======== Task material ========

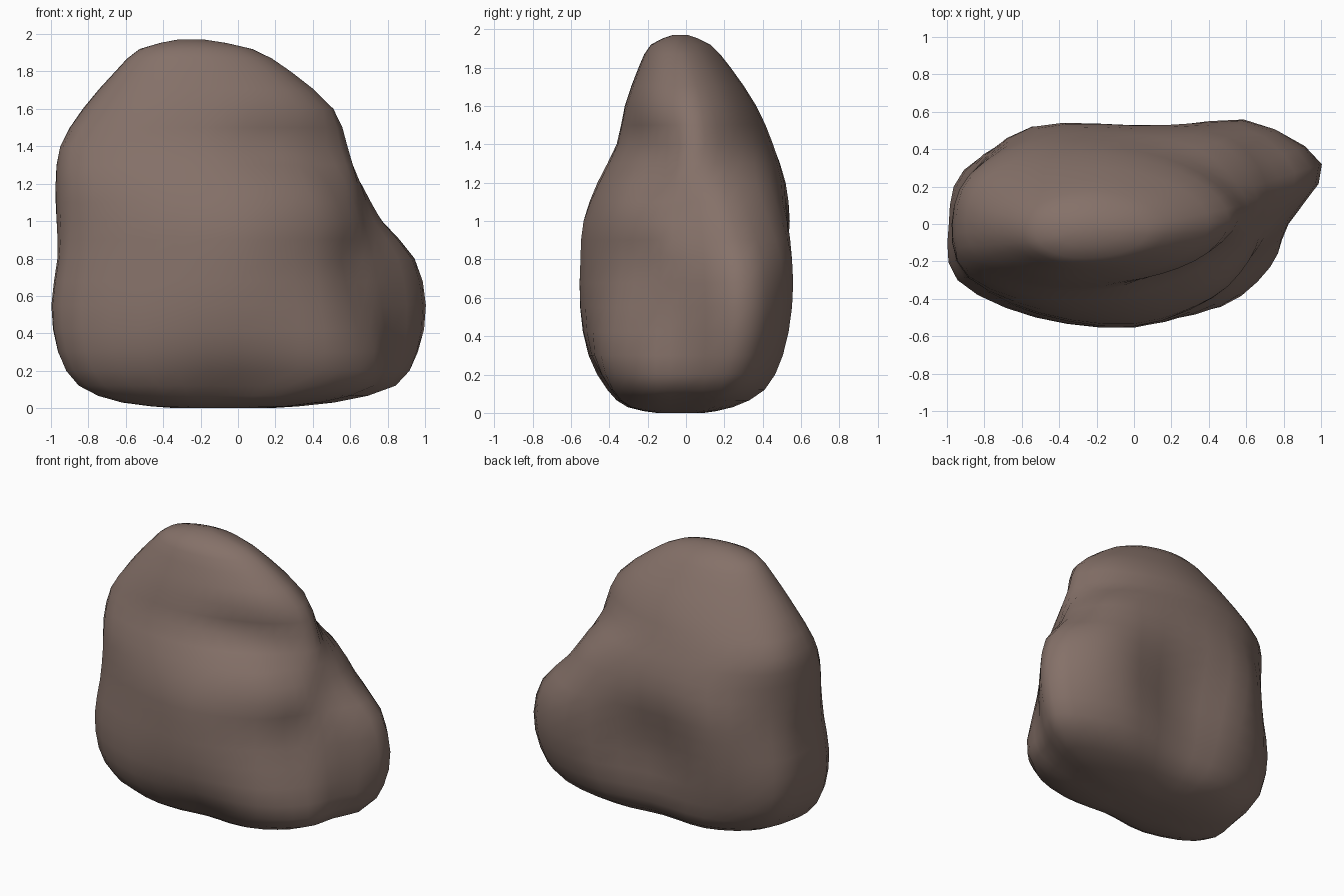
import bpy, bmesh, math
from mathutils import Vector

if "Cube" in bpy.data.objects:
    bpy.data.objects.remove(bpy.data.objects["Cube"])

# Horizontal outlines: 12 radii every 30 degrees from +x, y squashed by 0.55
crown = [.66, .63, .61, .63, .65, .67, .68, .70, .67, .61, .60, .63]
foot = [.76, .96, .86, .68, .81, .83, .83, .94, .86, .68, .80, .79]

# Each level: height, centre x, centre y, outline, scale
levels = [
    (0.00, -.08, -.03, foot, .30),
    (0.03, -.05, -.03, foot, .67),
    (0.12, 0, 0, foot, 1),
    (0.30, 0, 0, [.82, 1.11, 1.06, .80, .93, 1.00, .95, 1.06, 1.02, .91, .93, .84], 1),
    (0.55, 0, 0, [.82, 1.16, 1.16, .80, 1.02, 1.05, .99, 1.09, 1.05, 1.0, .89, .77], 1),
    (0.80, 0, 0, [.78, 1.09, 1.16, .88, 1.08, 1.02, .96, 1.05, 1.02, 1.0, .83, .70], 1),
    (1.00, 0, 0, [.69, .89, 1.05, .96, 1.09, 1.00, .97, 1.03, 1.00, .97, .83, .71], 1),
    (1.20, 0, 0, [.64, .74, .91, .93, 1.03, 1.00, .975, 1.02, .92, .82, .71, .61], 1),
    (1.40, -.18, .03, [.765, .74, .75, .77, .80, .80, .77, .82, .77, .70, .62, .66], 1),
    (1.60, -.15, .02, crown, 1),
    (1.80, -.18, -.01, crown, .70),
    (1.92, -.22, -.03, crown, .45),
    (1.97, -.25, -.03, crown, .11),
]


def spline(a, b, c, d, t):
    return b + 0.5 * t * (c - a + t * (2 * a - 5 * b + 4 * c - d + t * (3 * (b - c) + d - a)))


def ring(level):
    z, cx, cy, radii, s = level
    pts = [Vector((cx + s * r * math.cos(i * math.pi / 6),
                   cy + .55 * s * r * math.sin(i * math.pi / 6), z))
           for i, r in enumerate(radii)]
    return [spline(pts[i - 1], pts[i], pts[(i + 1) % 12], pts[(i + 2) % 12], t / 3)
            for i in range(12) for t in range(3)]


# Blend the outlines vertically into a smooth skin
rings = [ring(l) for l in levels]
rows = []
last = len(rings) - 1
for k in range(last):
    quad = [rings[max(0, min(last, k + o))] for o in (-1, 0, 1, 2)]
    for t in (0, .5):
        rows.append([spline(*p, t) for p in zip(*quad)])
rows.append(rings[-1])

bm = bmesh.new()
grid = [[bm.verts.new(p) for p in row] for row in rows]
for lo, hi in zip(grid, grid[1:]):
    n = len(lo)
    for i in range(n):
        j = (i + 1) % n
        bm.faces.new((lo[i], lo[j], hi[j], hi[i]))
bm.faces.new(grid[-1])
bm.faces.new(grid[0][::-1])
low = min(v.co.z for v in bm.verts)
for v in bm.verts:
    v.co.z -= low
for f in bm.faces:
    f.smooth = True

# Boulder object and its brown stone colour
mesh = bpy.data.meshes.new("boulder")
bm.to_mesh(mesh)
bm.free()
boulder = bpy.data.objects.new("boulder", mesh)
bpy.context.collection.objects.link(boulder)
stone = bpy.data.materials.new("brown_stone")
stone.diffuse_color = (0.235, 0.165, 0.14, 1)
stone.use_nodes = True
stone.node_tree.nodes["Principled BSDF"].inputs["Base Color"].default_value = stone.diffuse_color
mesh.materials.append(stone)
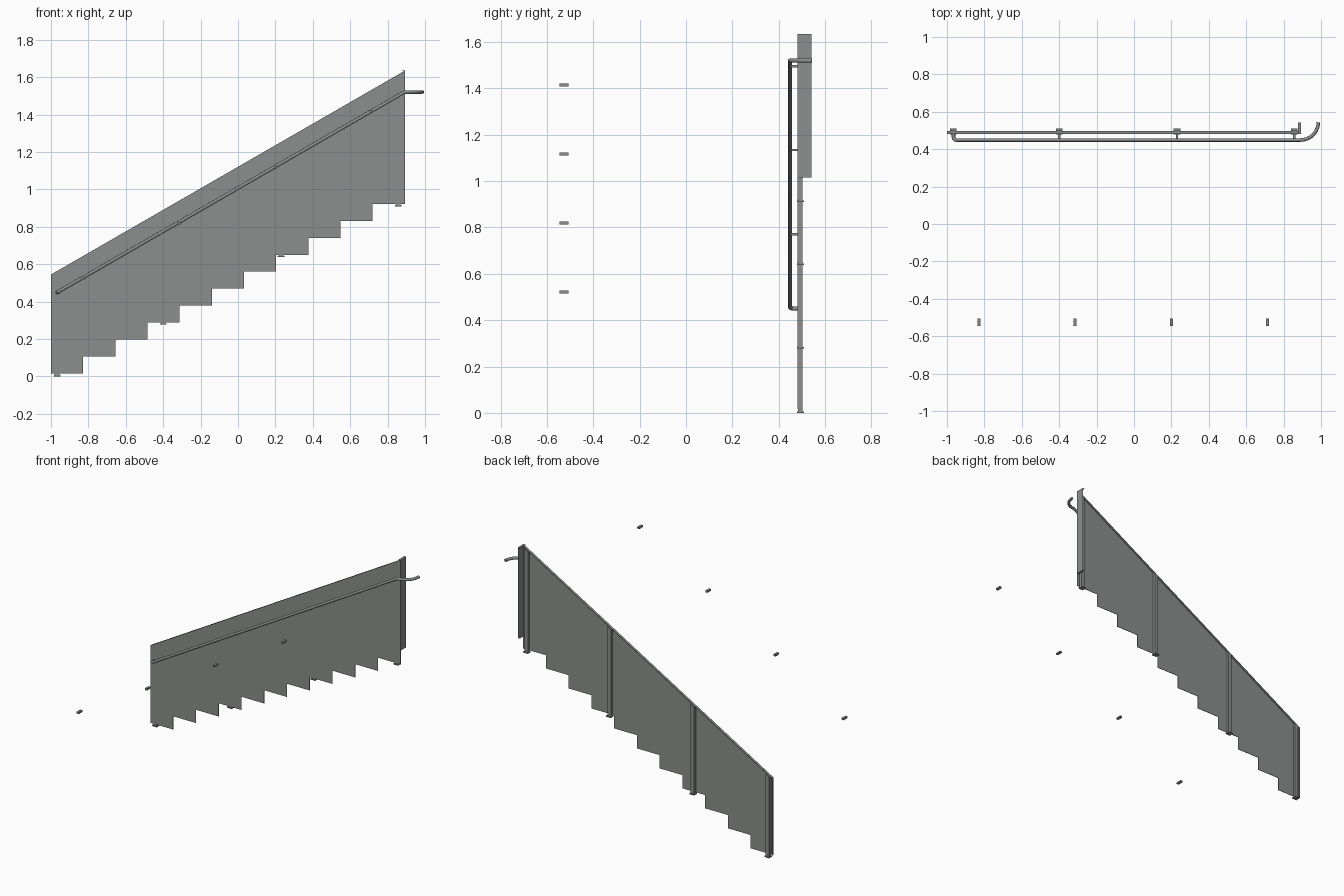
import bpy
import bmesh
import math
from mathutils import Vector

cube = bpy.data.objects.get("Cube")
if cube:
    bpy.data.objects.remove(cube, do_unlink=True)

# One painted steel material
steel = bpy.data.materials.new("grey_painted_steel")
steel.use_nodes = True
GREY = (0.26, 0.275, 0.265, 1)
steel.diffuse_color = GREY
steel.node_tree.nodes["Principled BSDF"].inputs["Base Color"].default_value = GREY

X0, X1 = -1.0, 0.892
FRONT, BACK = 0.481, 0.498
SHEET = 0.003
STEPS = 11
RUN, RISE = (X1 - X0) / STEPS, 0.0905
RAIL_Y, RAIL_R = 0.449, 0.0095


def top_z(x):
    return 0.545 + (x - X0) * 0.576


def rail_z(x):
    return 0.45 + (x + 0.965) * 0.577


def prism(name, outline, y0, y1):
    """Extrude an XZ outline between two depths."""
    bm = bmesh.new()
    face = bm.faces.new([bm.verts.new((x, y0, z)) for x, z in outline])
    ext = bmesh.ops.extrude_face_region(bm, geom=[face])
    moved = [v for v in ext["geom"] if isinstance(v, bmesh.types.BMVert)]
    bmesh.ops.translate(bm, verts=moved, vec=(0, y1 - y0, 0))
    bmesh.ops.recalc_face_normals(bm, faces=bm.faces)
    mesh = bpy.data.meshes.new(name)
    bm.to_mesh(mesh)
    bm.free()
    mesh.materials.append(steel)
    obj = bpy.data.objects.new(name, mesh)
    bpy.context.collection.objects.link(obj)
    return obj


def box(name, x0, x1, y0, y1, z0, z1):
    return prism(name, [(x0, z0), (x1, z0), (x1, z1), (x0, z1)], y0, y1)


def tube(name, points, radius):
    """Round bar swept along a path."""
    curve = bpy.data.curves.new(name, "CURVE")
    curve.dimensions = "3D"
    curve.bevel_depth = radius
    curve.bevel_resolution = 3
    curve.use_fill_caps = True
    spline = curve.splines.new("POLY")
    spline.points.add(len(points) - 1)
    for p, co in zip(spline.points, points):
        p.co = (*co, 1)
    curve.materials.append(steel)
    obj = bpy.data.objects.new(name, curve)
    bpy.context.collection.objects.link(obj)
    bpy.ops.object.select_all(action="DESELECT")
    obj.select_set(True)
    bpy.context.view_layer.objects.active = obj
    bpy.ops.object.convert(target="MESH")
    bpy.ops.object.shade_smooth_by_angle(angle=math.radians(50))


# Side sheet with a stepped lower edge
outline = [(X0, top_z(X0))]
for i in range(STEPS):
    z = 0.017 + i * RISE
    outline += [(X0 + i * RUN, z), (X0 + (i + 1) * RUN, z)]
outline.append((X1, top_z(X1)))
prism("balustrade_panel", outline, FRONT, FRONT + SHEET)

# Folded lips on the sloping top and on the low end
a, b = top_z(X0), top_z(X1)
prism("top_lip", [(X0, a - 0.004), (X1, b - 0.004), (X1, b), (X0, a)], FRONT, BACK)
box("low_end_lip", X0, X0 + SHEET, FRONT, BACK, 0.017, a - 0.003)

# Return panel at the high end
box("return_panel", X1 - SHEET, X1, FRONT, 0.542, 1.015, b)
for name, z in (("return_top_lip", b - SHEET), ("return_bottom_lip", 1.015)):
    box(name, X1 - 0.014, X1, FRONT, 0.542, z, z + SHEET)

# Posts, foot plates and handrail brackets
for i, (x, foot) in enumerate(((-0.967, 0), (-0.4, 0.277), (0.23, 0.638), (0.857, 0.909))):
    w = 0.013
    prism(f"post_{i + 1}", [(x - w, foot), (x + w, foot),
                            (x + w, top_z(x + w) - 0.005),
                            (x - w, top_z(x - w) - 0.005)], FRONT + SHEET, 0.502)
    box(f"foot_plate_{i + 1}", x - 0.018, x + 0.018, 0.478, 0.51, foot, foot + 0.007)
    if i:
        z = rail_z(x) - 0.005
        box(f"rail_bracket_{i + 1}", x - 0.006, x + 0.006, RAIL_Y, FRONT + SHEET,
            z - 0.005, z + 0.005)

# Handrail: wall end, slope, then a level quarter bend
START, BEND_X, R = -0.965, 0.89, 0.095
path = [(START, FRONT + SHEET, 0.45)]
for i in range(5):
    t = math.pi / 2 * i / 4
    x = START + 0.014 * (1 - math.cos(t))
    path.append((x, RAIL_Y + 0.014 * (1 - math.sin(t)), rail_z(x)))
level = rail_z(BEND_X)
for i in range(11):
    t = math.pi / 2 * i / 10
    path.append((BEND_X + R * math.sin(t), RAIL_Y + R * (1 - math.cos(t)), level))
tube("handrail", path, RAIL_R)

# Small detached fixing plates on the far side of the flight
for i in range(4):
    x, z = -0.83 + i * 0.515, 0.522 + i * 0.2975
    box(f"fixing_plate_{i + 1}", x - 0.008, x + 0.008, -0.545, -0.506, z - 0.006, z + 0.006)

========

# What the task asks
All lines in the data above from the one with "box(name, X1 - 0.014, X1, FRONT, 0.542, z, z" through the one with "w, foot), (x" must be repeated exactly, and no others.

# Your solution
    box(name, X1 - 0.014, X1, FRONT, 0.542, z, z + SHEET)

# Posts, foot plates and handrail brackets
for i, (x, foot) in enumerate(((-0.967, 0), (-0.4, 0.277), (0.23, 0.638), (0.857, 0.909))):
    w = 0.013
    prism(f"post_{i + 1}", [(x - w, foot), (x + w, foot),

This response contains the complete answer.